- [EXERCISE INSTRUCTIONS]:
The entries below contain a line with "me.update()" and a line with "# crown at the top". Quote exactly those two lines and all lines between them.

- [RECORDS SHOWN]:
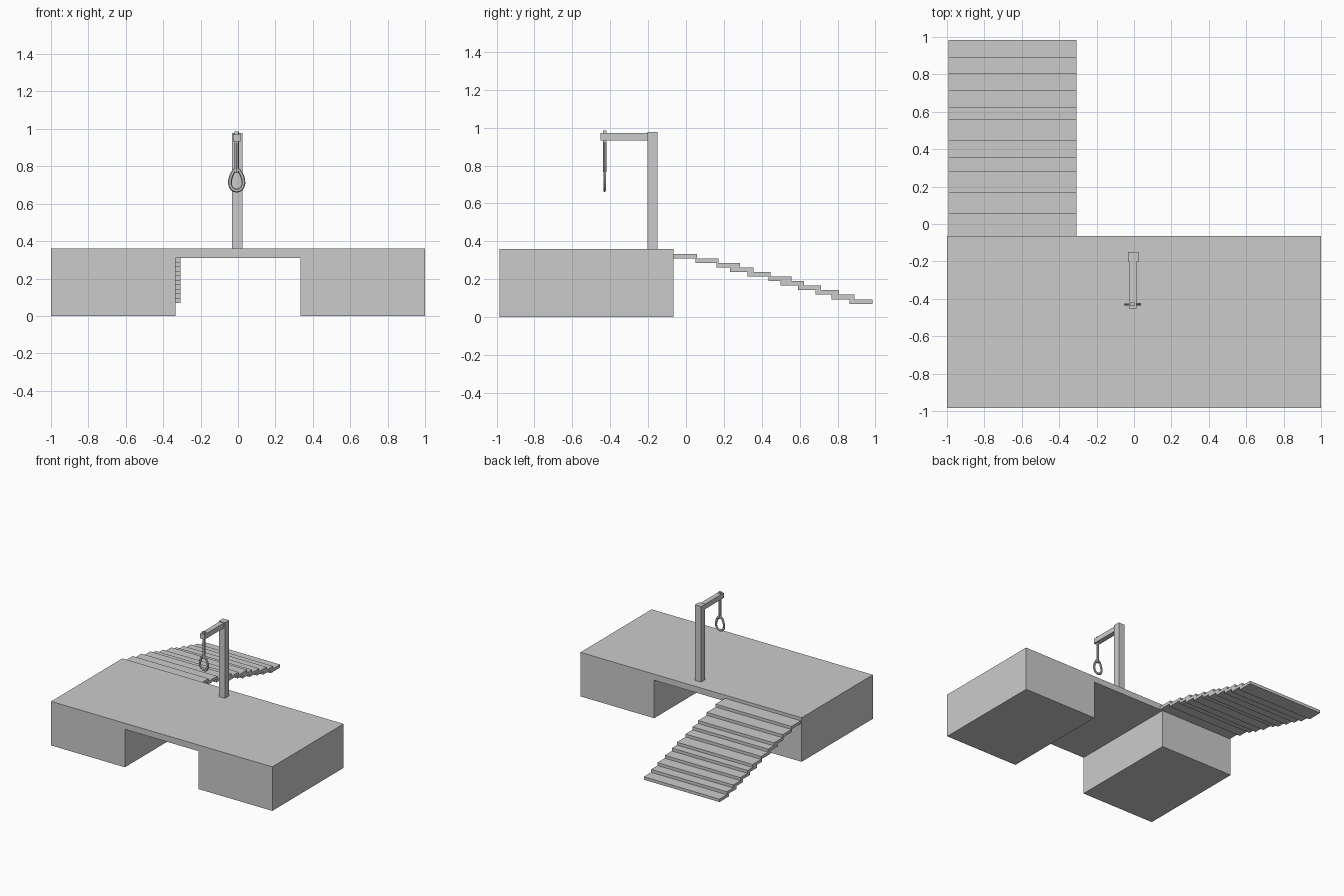
import bpy, bmesh, math

if "Cube" in bpy.data.objects:
    bpy.data.objects.remove(bpy.data.objects["Cube"])

def finish(name, bm):
    bmesh.ops.recalc_face_normals(bm, faces=bm.faces)
    me = bpy.data.meshes.new(name)
    bm.to_mesh(me)
    bm.free()
    ob = bpy.data.objects.new(name, me)
    bpy.context.collection.objects.link(ob)
    return ob

def box(name, x0, x1, y0, y1, z0, z1):
    bm = bmesh.new()
    bmesh.ops.create_cube(bm, size=1)
    for v in bm.verts:
        v.co = (x0 if v.co.x < 0 else x1, y0 if v.co.y < 0 else y1, z0 if v.co.z < 0 else z1)
    return finish(name, bm)

# Platform: bridge-shaped profile extruded front to back
half = [(0.333, 0.31), (0.333, 0), (1, 0), (1, 0.36)]
profile = half + [(-x, z) for x, z in reversed(half)]
bm = bmesh.new()
face = bm.faces.new([bm.verts.new((x, -0.985, z)) for x, z in profile])
ext = bmesh.ops.extrude_face_region(bm, geom=[face])
bmesh.ops.translate(bm, vec=(0, 0.92, 0), verts=[g for g in ext["geom"] if isinstance(g, bmesh.types.BMVert)])
finish("platform", bm)

# Stairs: unevenly spaced overlapping treads
ends = [0.058, 0.172, 0.284, 0.356, 0.447, 0.558, 0.622, 0.714, 0.808, 0.890, 0.985]
for i, y in enumerate(ends):
    top = 0.334 - 0.024 * i
    box(f"stair_tread_{i + 1}", -0.993, -0.308, y - 0.123, y, top - 0.024, top)

# Upright post and cross arm
box("upright_post", -0.031, 0.023, -0.203, -0.15, 0.36, 0.978)
box("cross_arm", -0.026, 0.014, -0.452, -0.2, 0.932, 0.973)

# Hanging rope
CX, CY = -0.007, -0.43
bm = bmesh.new()
bmesh.ops.create_cone(bm, cap_ends=True, segments=8, radius1=0.0115, radius2=0.0115, depth=0.22)
rope = finish("rope", bm)
rope.location = (CX, CY, 0.875)
rope.scale.y = 0.8
bpy.context.view_layer.update()

# Teardrop rope loop: narrow at the top, round at the bottom
bm = bmesh.new()
N, M = 20, 6
rings = []
for i in range(N):
    a = 2 * math.pi * i / N
    c, s = math.cos(a), math.sin(a)
    taper = 1 - 0.28 * s
    ring = []
    for j in range(M):
        b = 2 * math.pi * j / M
        r = 0.0105 * math.cos(b)
        ring.append(bm.verts.new((CX + c * (0.035 * taper + r),
                                  CY + 0.0075 * math.sin(b),
                                  0.727 + s * (0.057 + r))))
    rings.append(ring)
for i in range(N):
    for j in range(M):
        p, q = rings[i], rings[(i + 1) % N]
        bm.faces.new((p[j], p[(j + 1) % M], q[(j + 1) % M], q[j]))
finish("rope_loop", bm)

# Wrap of rope over the arm
box("rope_wrap", -0.018, 0.004, -0.439, -0.421, 0.925, 0.985)
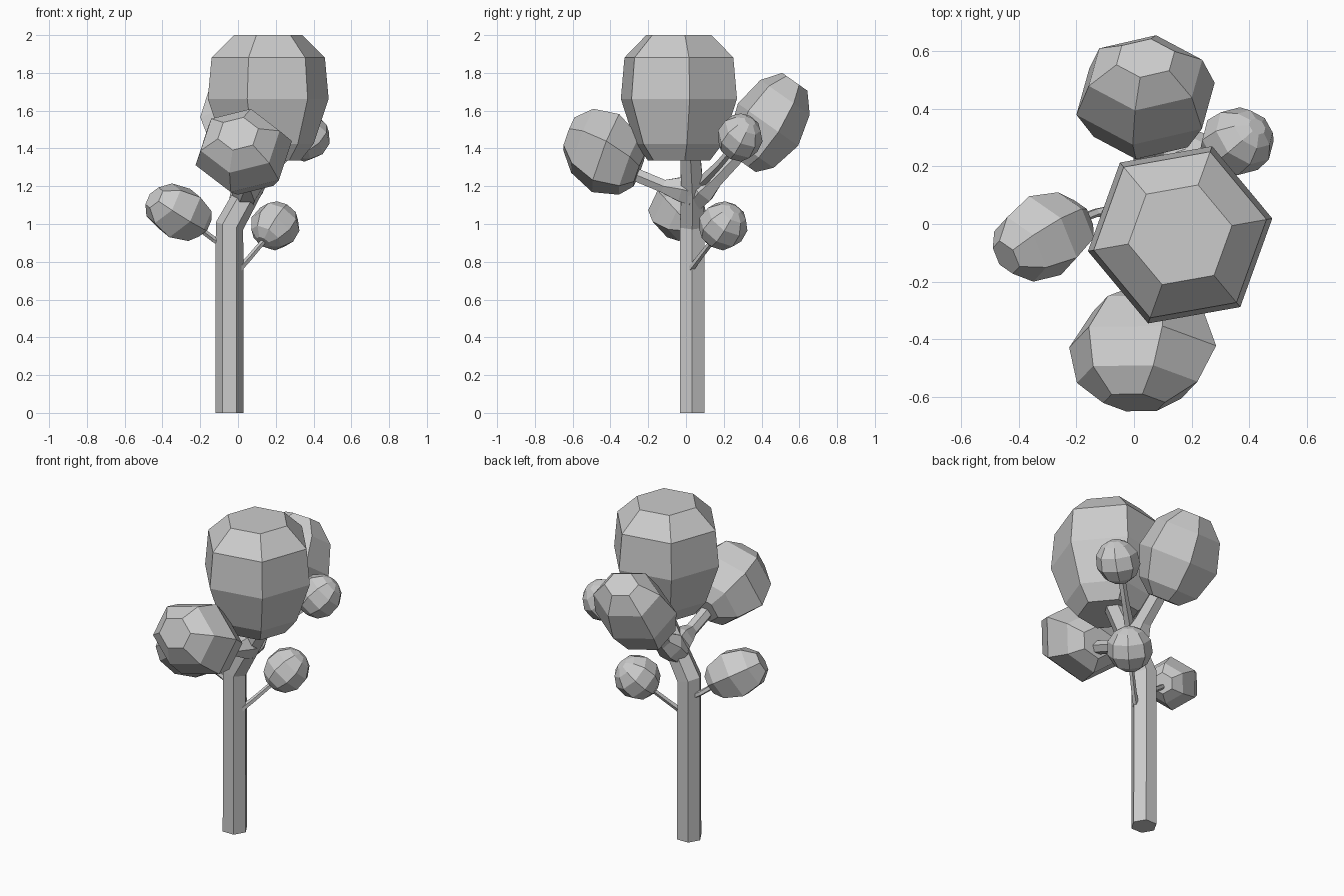
import bpy, math
from mathutils import Vector

if "Cube" in bpy.data.objects:
    bpy.data.objects.remove(bpy.data.objects["Cube"])


def frame(d):
    # two directions across the axis d
    d = d.normalized()
    u = Vector((1, 0, 0)) - d * d.x
    u.normalize()
    return u, d.cross(u)


def loft(name, centres, dirs, radii, sides, turn=0.0, box=None):
    # skin of rings along an axis, capped at both ends, optionally fitted to a box
    verts, faces = [], []
    for c, d, r in zip(centres, dirs, radii):
        u, v = frame(d)
        for i in range(sides):
            a = math.radians(turn) + math.tau * i / sides
            verts.append(c + u * r * math.cos(a) + v * r * math.sin(a))
    n = len(centres)
    for k in range(n - 1):
        for i in range(sides):
            j = (i + 1) % sides
            faces.append((k * sides + i, k * sides + j, (k + 1) * sides + j, (k + 1) * sides + i))
    faces.append(tuple(reversed(range(sides))))
    faces.append(tuple(range((n - 1) * sides, n * sides)))
    if box:
        for ax, (lo, hi) in enumerate(box):
            a = min(p[ax] for p in verts)
            b = max(p[ax] for p in verts)
            for p in verts:
                p[ax] = lo + (p[ax] - a) * (hi - lo) / (b - a)
    me = bpy.data.meshes.new(name)
    me.from_pydata(verts, [], faces)
    me.update()
    ob = bpy.data.objects.new(name, me)
    bpy.context.collection.objects.link(ob)
    return ob


def limb(name, pts, radii, sides=6):
    pts = [Vector(p) for p in pts]
    segs = [(b - a).normalized() for a, b in zip(pts, pts[1:])]
    dirs = [segs[0]] + [a + b for a, b in zip(segs, segs[1:])] + [segs[-1]]
    return loft(name, pts, dirs, radii, sides)


def foliage(name, axis, profile, sides, turn, box):
    d = Vector(axis).normalized()
    return loft(name, [d * t for t, r in profile], [d] * len(profile),
                [r for t, r in profile], sides, turn, box)


# trunk and main branches
limb("trunk", [(-.045, .033, 0), (-.045, .033, .99), (.06, .033, 1.18), (.2, .02, 1.42)],
     [.075, .075, .068, .06])
limb("front_branch", [(.04, .03, 1.17), (.05, -.03, 1.185), (.05, -.12, 1.2), (.04, -.36, 1.3)],
     [.08, .075, .04, .04])
limb("back_branch", [(.02, .03, 1.12), (.05, .08, 1.18), (.06, .15, 1.24), (.04, .33, 1.43)],
     [.07, .085, .055, .05])

# thin twigs
limb("right_twig", [(0, .02, .755), (.06, .07, .82), (.17, .17, .95)], [.018, .016, .014], 5)
limb("left_twig", [(-.06, .05, .88), (-.13, .04, .92), (-.26, -.01, 1.02)], [.022, .016, .016], 5)
limb("upper_right_twig", [(.1, .08, 1.22), (.22, .18, 1.32), (.34, .28, 1.44)], [.03, .022, .02], 5)

# crown at the top
foliage("top_foliage", (0, 0, 1),
        [(1.33, .17), (1.42, .24), (1.66, .32), (1.88, .3), (2.0, .18)], 6, 10,
        [(-.16, .48), (-.345, .27), (1.335, 2.0)])

# two large clumps on the main branches
egg = [(-1.05, .4), (-.75, .75), (-.05, 1), (.65, .82), (1.05, .42)]
foliage("front_foliage", (-.1, -.9, .4), egg, 6, 15,
        [(-.225, .285), (-.65, -.22), (1.155, 1.61)])
foliage("back_foliage", (0, .55, .83), [(t * 1.2, r) for t, r in egg], 6, 20,
        [(-.2, .28), (.225, .655), (1.275, 1.8)])

# three small clumps on the twigs
ball = [(math.sin(a), math.cos(a)) for a in map(math.radians, (-72, -45, -12, 22, 52, 75))]
foliage("left_foliage", (-.75, -.45, .5), egg, 6, 0,
        [(-.49, -.14), (-.2, .11), (.91, 1.215)])
foliage("right_foliage", (.5, .5, .7), ball, 8, 10,
        [(.07, .325), (.07, .325), (.86, 1.12)])
foliage("upper_right_foliage", (.55, .45, .7), ball, 8, 10,
        [(.23, .485), (.17, .405), (1.33, 1.585)])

- [TASK SOLUTION]:
    me.update()
    ob = bpy.data.objects.new(name, me)
    bpy.context.collection.objects.link(ob)
    return ob


def limb(name, pts, radii, sides=6):
    pts = [Vector(p) for p in pts]
    segs = [(b - a).normalized() for a, b in zip(pts, pts[1:])]
    dirs = [segs[0]] + [a + b for a, b in zip(segs, segs[1:])] + [segs[-1]]
    return loft(name, pts, dirs, radii, sides)


def foliage(name, axis, profile, sides, turn, box):
    d = Vector(axis).normalized()
    return loft(name, [d * t for t, r in profile], [d] * len(profile),
                [r for t, r in profile], sides, turn, box)


# trunk and main branches
limb("trunk", [(-.045, .033, 0), (-.045, .033, .99), (.06, .033, 1.18), (.2, .02, 1.42)],
     [.075, .075, .068, .06])
limb("front_branch", [(.04, .03, 1.17), (.05, -.03, 1.185), (.05, -.12, 1.2), (.04, -.36, 1.3)],
     [.08, .075, .04, .04])
limb("back_branch", [(.02, .03, 1.12), (.05, .08, 1.18), (.06, .15, 1.24), (.04, .33, 1.43)],
     [.07, .085, .055, .05])

# thin twigs
limb("right_twig", [(0, .02, .755), (.06, .07, .82), (.17, .17, .95)], [.018, .016, .014], 5)
limb("left_twig", [(-.06, .05, .88), (-.13, .04, .92), (-.26, -.01, 1.02)], [.022, .016, .016], 5)
limb("upper_right_twig", [(.1, .08, 1.22), (.22, .18, 1.32), (.34, .28, 1.44)], [.03, .022, .02], 5)

# crown at the top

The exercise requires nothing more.